al-Kadhi is right, of course. One of the great puzzles of quantum physics is that it throws the rules of classical physics out the window. A person’s wallet cannot exist in two separate places at the same time, yet that’s exactly what can happen to subatomic particles according to quantum physics.
"As a queer person, you are always sort of questioning and searching for answers."
Their clips ties the contradictions of quantum physics together with concepts of gender identity. Perhaps figures like Einstein, Max Planck, Niels Bohr, and Werner Heisenberg don’t exactly come across as breaking the boundaries of identity in the same way that they did with science. But al-Kadhi’s metaphor, which has been praised by physicists, offers a powerful truth: while the rules of subatomic particles may be different, they comprise everything in life. So their rebellious spirit exists within everything, even if it’s not seen.
Given how gender diversity has been described by scholars as “invisible,” the comparison becomes easy to see.
“If subatomic particles defy constructs all the time, why should we believe in fixed constructs of gender or any kind of reality?,” al-Kadhi asks in the clip.

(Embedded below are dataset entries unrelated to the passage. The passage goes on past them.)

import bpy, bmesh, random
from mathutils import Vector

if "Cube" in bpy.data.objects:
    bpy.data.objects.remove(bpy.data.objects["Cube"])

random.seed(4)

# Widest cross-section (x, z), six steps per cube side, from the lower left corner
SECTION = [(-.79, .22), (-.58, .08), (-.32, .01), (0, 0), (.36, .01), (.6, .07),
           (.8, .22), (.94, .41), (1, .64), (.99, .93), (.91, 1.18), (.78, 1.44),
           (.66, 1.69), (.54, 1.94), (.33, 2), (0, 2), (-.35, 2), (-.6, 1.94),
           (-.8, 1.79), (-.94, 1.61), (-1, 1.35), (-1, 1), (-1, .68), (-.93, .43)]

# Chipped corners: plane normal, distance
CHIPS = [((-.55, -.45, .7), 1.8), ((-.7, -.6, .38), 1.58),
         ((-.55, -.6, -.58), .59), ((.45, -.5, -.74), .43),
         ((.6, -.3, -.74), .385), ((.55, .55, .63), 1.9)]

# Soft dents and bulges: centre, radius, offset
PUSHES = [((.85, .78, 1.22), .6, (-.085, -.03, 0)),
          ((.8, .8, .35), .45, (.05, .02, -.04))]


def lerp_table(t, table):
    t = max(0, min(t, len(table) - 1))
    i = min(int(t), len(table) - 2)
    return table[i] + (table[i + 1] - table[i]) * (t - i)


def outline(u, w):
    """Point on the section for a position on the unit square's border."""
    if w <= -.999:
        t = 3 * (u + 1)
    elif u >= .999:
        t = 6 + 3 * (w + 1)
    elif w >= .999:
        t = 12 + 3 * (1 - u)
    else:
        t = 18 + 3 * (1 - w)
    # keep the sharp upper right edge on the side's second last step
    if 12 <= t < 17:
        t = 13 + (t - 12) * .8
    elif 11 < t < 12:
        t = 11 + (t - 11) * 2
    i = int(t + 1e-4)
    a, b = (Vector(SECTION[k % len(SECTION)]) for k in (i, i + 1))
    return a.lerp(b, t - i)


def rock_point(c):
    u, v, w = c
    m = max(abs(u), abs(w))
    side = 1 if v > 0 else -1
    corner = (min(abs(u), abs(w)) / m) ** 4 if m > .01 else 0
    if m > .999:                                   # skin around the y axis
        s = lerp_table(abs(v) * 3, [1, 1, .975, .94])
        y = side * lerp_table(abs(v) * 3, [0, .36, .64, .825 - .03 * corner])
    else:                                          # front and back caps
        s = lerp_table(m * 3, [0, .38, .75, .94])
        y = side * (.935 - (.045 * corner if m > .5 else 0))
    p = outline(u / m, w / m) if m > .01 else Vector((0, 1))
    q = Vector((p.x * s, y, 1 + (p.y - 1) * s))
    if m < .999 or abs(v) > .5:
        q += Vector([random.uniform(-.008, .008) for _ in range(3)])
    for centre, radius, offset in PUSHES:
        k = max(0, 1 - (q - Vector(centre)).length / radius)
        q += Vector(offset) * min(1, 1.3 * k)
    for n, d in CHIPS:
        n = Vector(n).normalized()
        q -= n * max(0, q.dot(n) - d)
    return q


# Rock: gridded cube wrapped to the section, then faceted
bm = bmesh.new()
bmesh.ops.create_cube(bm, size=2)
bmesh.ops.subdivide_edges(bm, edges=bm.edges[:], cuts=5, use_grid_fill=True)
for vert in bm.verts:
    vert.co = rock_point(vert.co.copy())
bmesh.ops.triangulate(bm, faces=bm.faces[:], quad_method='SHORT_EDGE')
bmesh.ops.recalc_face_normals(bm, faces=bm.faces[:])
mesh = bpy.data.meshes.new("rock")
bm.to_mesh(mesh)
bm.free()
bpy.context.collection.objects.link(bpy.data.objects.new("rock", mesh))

Speaking to Inverse from London, al-Kadhi says they “can’t believe how viral that’s gotten!”
They first learned about quantum physics in an interdisciplinary setting. Studying the history of art at Cambridge, al-Kadhi’s program put an emphasis on interdisciplinary studies, mixing physics with philosophy. al-Kadhi became fascinated by the connections between art and science, how philosophy can influence paintings.
But every undergraduate has passing fascinations that wane throughout the years. What made quantum physics stick, to the point where it became a metaphor for gender identity?
“As a queer person, you are always sort of questioning and searching for answers….if you are radically queer in the sense that you are constantly interrogating everything that you’re taught, and to distrust it and to think of alternatives. It’s just part of my mindset.
A lot of people kind of can be violent towards queer people for being sort of unnatural or sort of against the laws of nature or that kind of stuff. And you know you're made to feel very much, kind of, defunct...So I found it when I kind of started reading about quantum physics like I found it to be comforting.”
Inverse’s discussion with al-Kadhi went in a number of ways, including art and philosophy. In order to capture the fullness of that fascinating discussion, we’re splitting the interview up into a few different stories. We’ll take some of the interdisciplinary aspects and explore their relationship to quantum physics. Because if quantum physics can explain gender identity, it can explain everything.